Picture of my 72 hour kit displayed for a church activity on Emergency Preparedness

Your Emergency Kit should be portable, so be careful to not overpack and weigh it down, while balancing your needs with recommended supply lists and meeting with your capabilities.

At minimum, your kit should include:

  • 3-day supply of food
  • 6 water bottles and water filtration
  • Change of clothes
  • Small medical kit including single-serve medication and mole skin
  • Flashlight and fresh batteries, Flint & Steel, or matches
  • Small toiletries – toothbrush, toothpaste, hand sanitizer, deodorant, etc
  • Thermal blanket, face mask, poncho, work gloves, pocket knife, cash

See our full post with amazing Bug Out Bag Checklist for a helpful guide to get started.

How to Prepare for Emergencies in 5 Easy Steps! 72 Hour Kit31

4. Build a First Aid Kit

A good first aid kit will come in handy for more than just a big emergency. It is something you will come to rely on for all your everyday accidents and mishaps as well. You can start with a store-bought first aid kit, but to have a well-rounded kit you’ll want to add additional supplies so they’re easy to access and find in an emergency.

basic 72 hour kit first aid supply

Some items I like to add to a starter first aid kit are:

  • Mole skin
  • Bleed-stop
  • Cold compress
  • Hot hands
  • Medicine: pain relief, migraine, sleep aid, anti-diarrhea, cold & flu, allergy, ointment, nasal decongestant
  • Prescription medicines
  • Antibacterial wipes
  • Tourniquet
  • Latex gloves
  • Tweezers
  • Nail clippers
  • Eye drops
  • Sunscreen
  • Bug spray
add to your first aid kit supplies

5. Prepare an Energy or Fuel Source

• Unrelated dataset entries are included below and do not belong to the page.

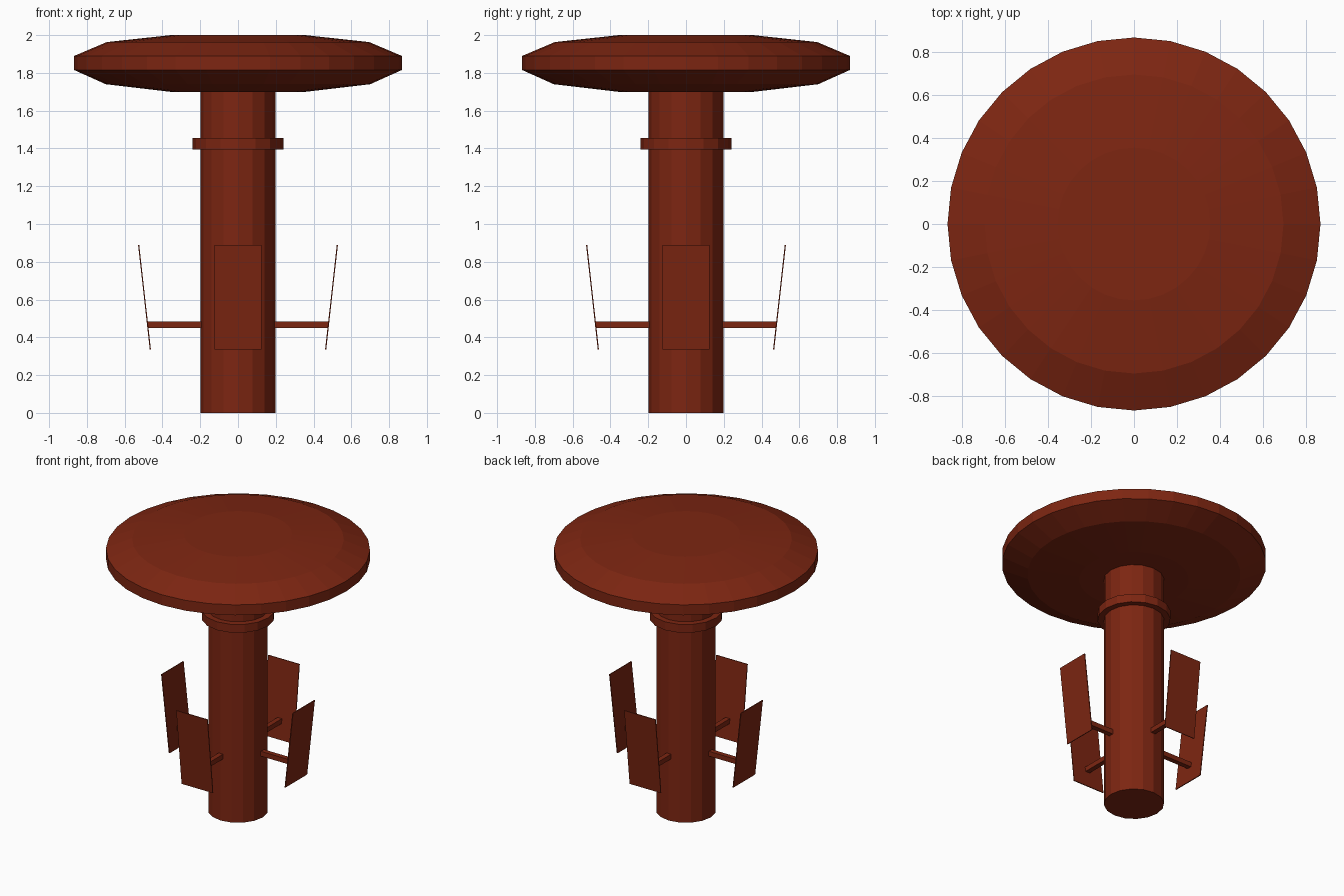
import bpy, bmesh, math
from mathutils import Matrix

if "Cube" in bpy.data.objects:
    bpy.data.objects.remove(bpy.data.objects["Cube"])

rust = bpy.data.materials.new("rust red")
rust.diffuse_color = (0.205, 0.0190, 0.0058, 1)
rust.use_nodes = True
rust.node_tree.nodes["Principled BSDF"].inputs["Base Color"].default_value = rust.diffuse_color


def finish(name, bm):
    bmesh.ops.recalc_face_normals(bm, faces=bm.faces)
    mesh = bpy.data.meshes.new(name)
    bm.to_mesh(mesh)
    bm.free()
    mesh.materials.append(rust)
    obj = bpy.data.objects.new(name, mesh)
    bpy.context.collection.objects.link(obj)
    return obj


def lathe(name, profile, sides):
    """Stack of rings (radius, z), capped at both ends."""
    bm = bmesh.new()
    rings = []
    for r, z in profile:
        rings.append([bm.verts.new((r * math.cos(2 * math.pi * i / sides),
                                    r * math.sin(2 * math.pi * i / sides), z))
                      for i in range(sides)])
    for a, b in zip(rings, rings[1:]):
        for i in range(sides):
            j = (i + 1) % sides
            bm.faces.new((a[i], a[j], b[j], b[i]))
    bm.faces.new(rings[0])
    bm.faces.new(rings[-1])
    return finish(name, bm)


def box(name, size, matrix):
    bm = bmesh.new()
    bmesh.ops.create_cube(bm, size=1)
    bmesh.ops.scale(bm, vec=size, verts=bm.verts)
    bmesh.ops.transform(bm, matrix=matrix, verts=bm.verts)
    return finish(name, bm)


# Column, collar and the wide faceted disc on top
lathe("column", [(0.198, 0), (0.198, 1.71)], 16)
lathe("collar", [(0.24, 1.395), (0.24, 1.455)], 16)
lathe("top_disc", [(0.36, 1.70), (0.70, 1.74), (0.867, 1.815),
                   (0.867, 1.89), (0.695, 1.963), (0.355, 2.0)], 32)

# Four arms, each holding a thin panel that leans outward
lean = math.atan2(0.062, 0.555)
for k, side in enumerate(("right", "back", "left", "front")):
    turn = Matrix.Rotation(k * math.pi / 2, 4, 'Z')
    box(side + "_arm", (0.33, 0.035, 0.035),
        turn @ Matrix.Translation((0.314, 0, 0.467)))
    box(side + "_panel", (0.006, 0.25, 0.558),
        turn @ Matrix.Translation((0.495, 0, 0.6125)) @ Matrix.Rotation(lean, 4, 'Y'))
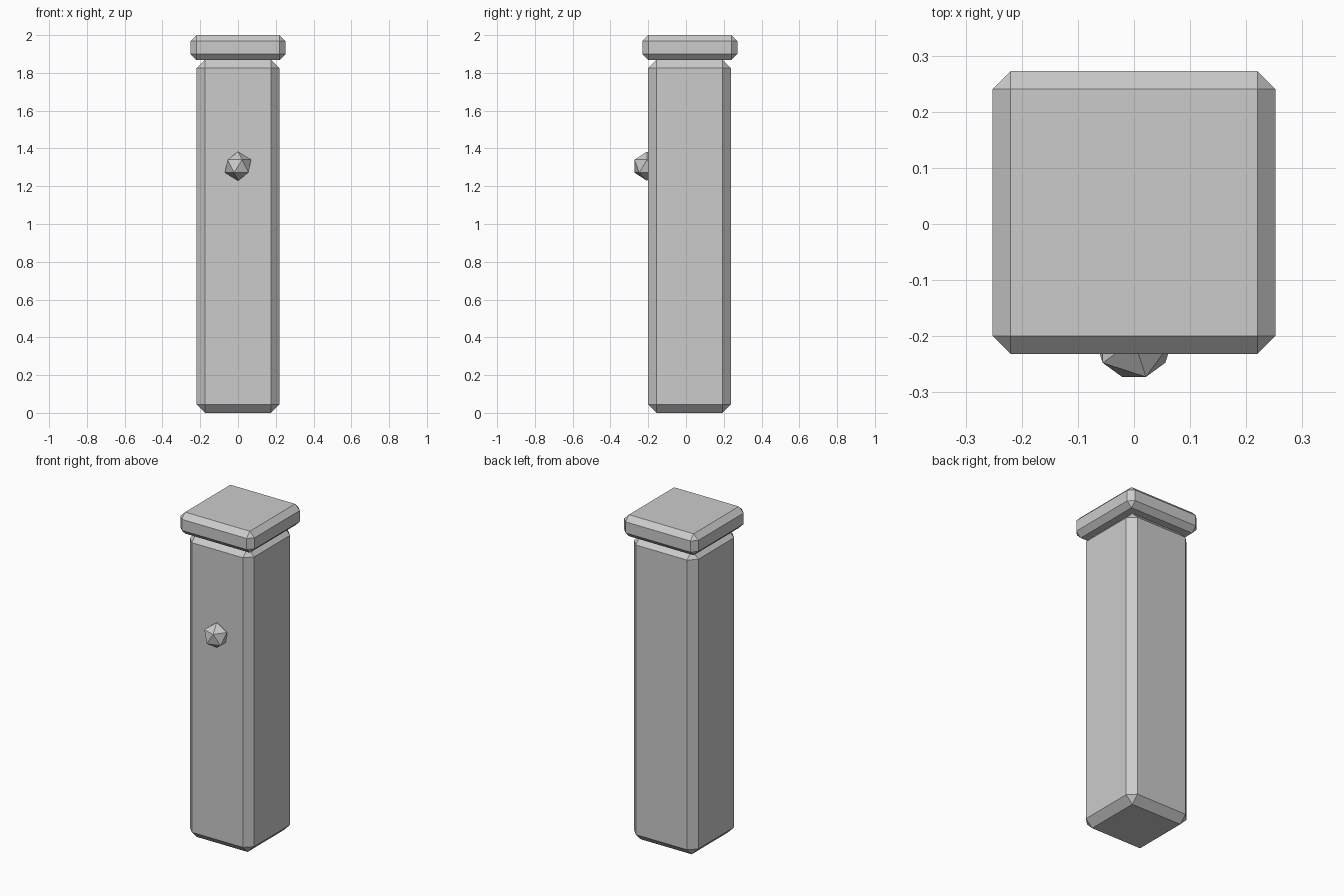
import bpy

# Remove the default cube
cube = bpy.data.objects.get("Cube")
if cube:
    bpy.data.objects.remove(cube, do_unlink=True)

# Single stone colour
GREY = (0.6, 0.6, 0.6, 1.0)
stone = bpy.data.materials.new("grey_stone")
stone.use_nodes = True
stone.diffuse_color = GREY
stone.node_tree.nodes["Principled BSDF"].inputs["Base Color"].default_value = GREY


def finish(name):
    obj = bpy.context.object
    obj.name = name
    obj.data.materials.append(stone)
    return obj


def chamfered_block(name, size, center, chamfer):
    bpy.ops.mesh.primitive_cube_add(size=1, location=center)
    obj = finish(name)
    obj.scale = size
    bpy.ops.object.transform_apply(location=False, rotation=False, scale=True)
    bevel = obj.modifiers.new("chamfer", "BEVEL")
    bevel.width = chamfer
    bevel.segments = 1
    return obj


# Square post and its wider cap
chamfered_block("post", (0.438, 0.438, 1.87), (0, 0.019, 0.935), 0.045)
chamfered_block("cap", (0.504, 0.504, 0.132), (0, 0.0205, 1.934), 0.032)

# Faceted knob set into the front face
bpy.ops.mesh.primitive_ico_sphere_add(subdivisions=1, radius=0.077,
                                      location=(0, -0.207, 1.306))
finish("knob")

In most emergencies, you’re normal ability to cook, heat, cool, or access power can be compromised. There are many different solutions available for heat, fuel, and energy sources. It is best to have a couple of different solutions so that if one presents a problem you can turn to your alternate solutions.

emergency fuel source

For example, we have a combo propane/charcoal grill. We chose this when looking for a new barbecue because it gave us flexible fuel options. We keep an extra propane tank and an extra full bag of charcoal briquettes on hand so we always have options. We also have a small camping cooktop with backup fuel (butane) and our solar generator could power an induction cooktop. With all these options on hand we could evacuate, stay sheltered in place, and even use a renewable energy to not consume our fuel when we don’t have too many other things that need to be powered.

Look around at what options you already have that you might be able to keep extra fuel on hand, such as a grill or a camping stove, and what other sources you might want to add to your emergency preps like a gas-powered or portable solar powered home generators.

Ready for the Next Steps in Prep:

When you’ve prepared these first 5 most crucial part of your emergency preparedness, you’ll be able to tackle most any short term emergencies. It will bring so much peace of mind to have essentials on hand for the unexpected things that each of us will inevitably face.

When you’ve built your foundational level of emergency preparedness, you can start increasing your supplies to cover longer emergencies. Your food supply will be the next big thing to focus. Many people start with food storage, but it’s really not your first, most emergent need. Many pantries in the USA have a few weeks of food reserves you can count on and access to water, shelter, medical care and clean air will really be your first hurdles to overcome in an emergency.

What do you think is the most important first step for emergency preparedness?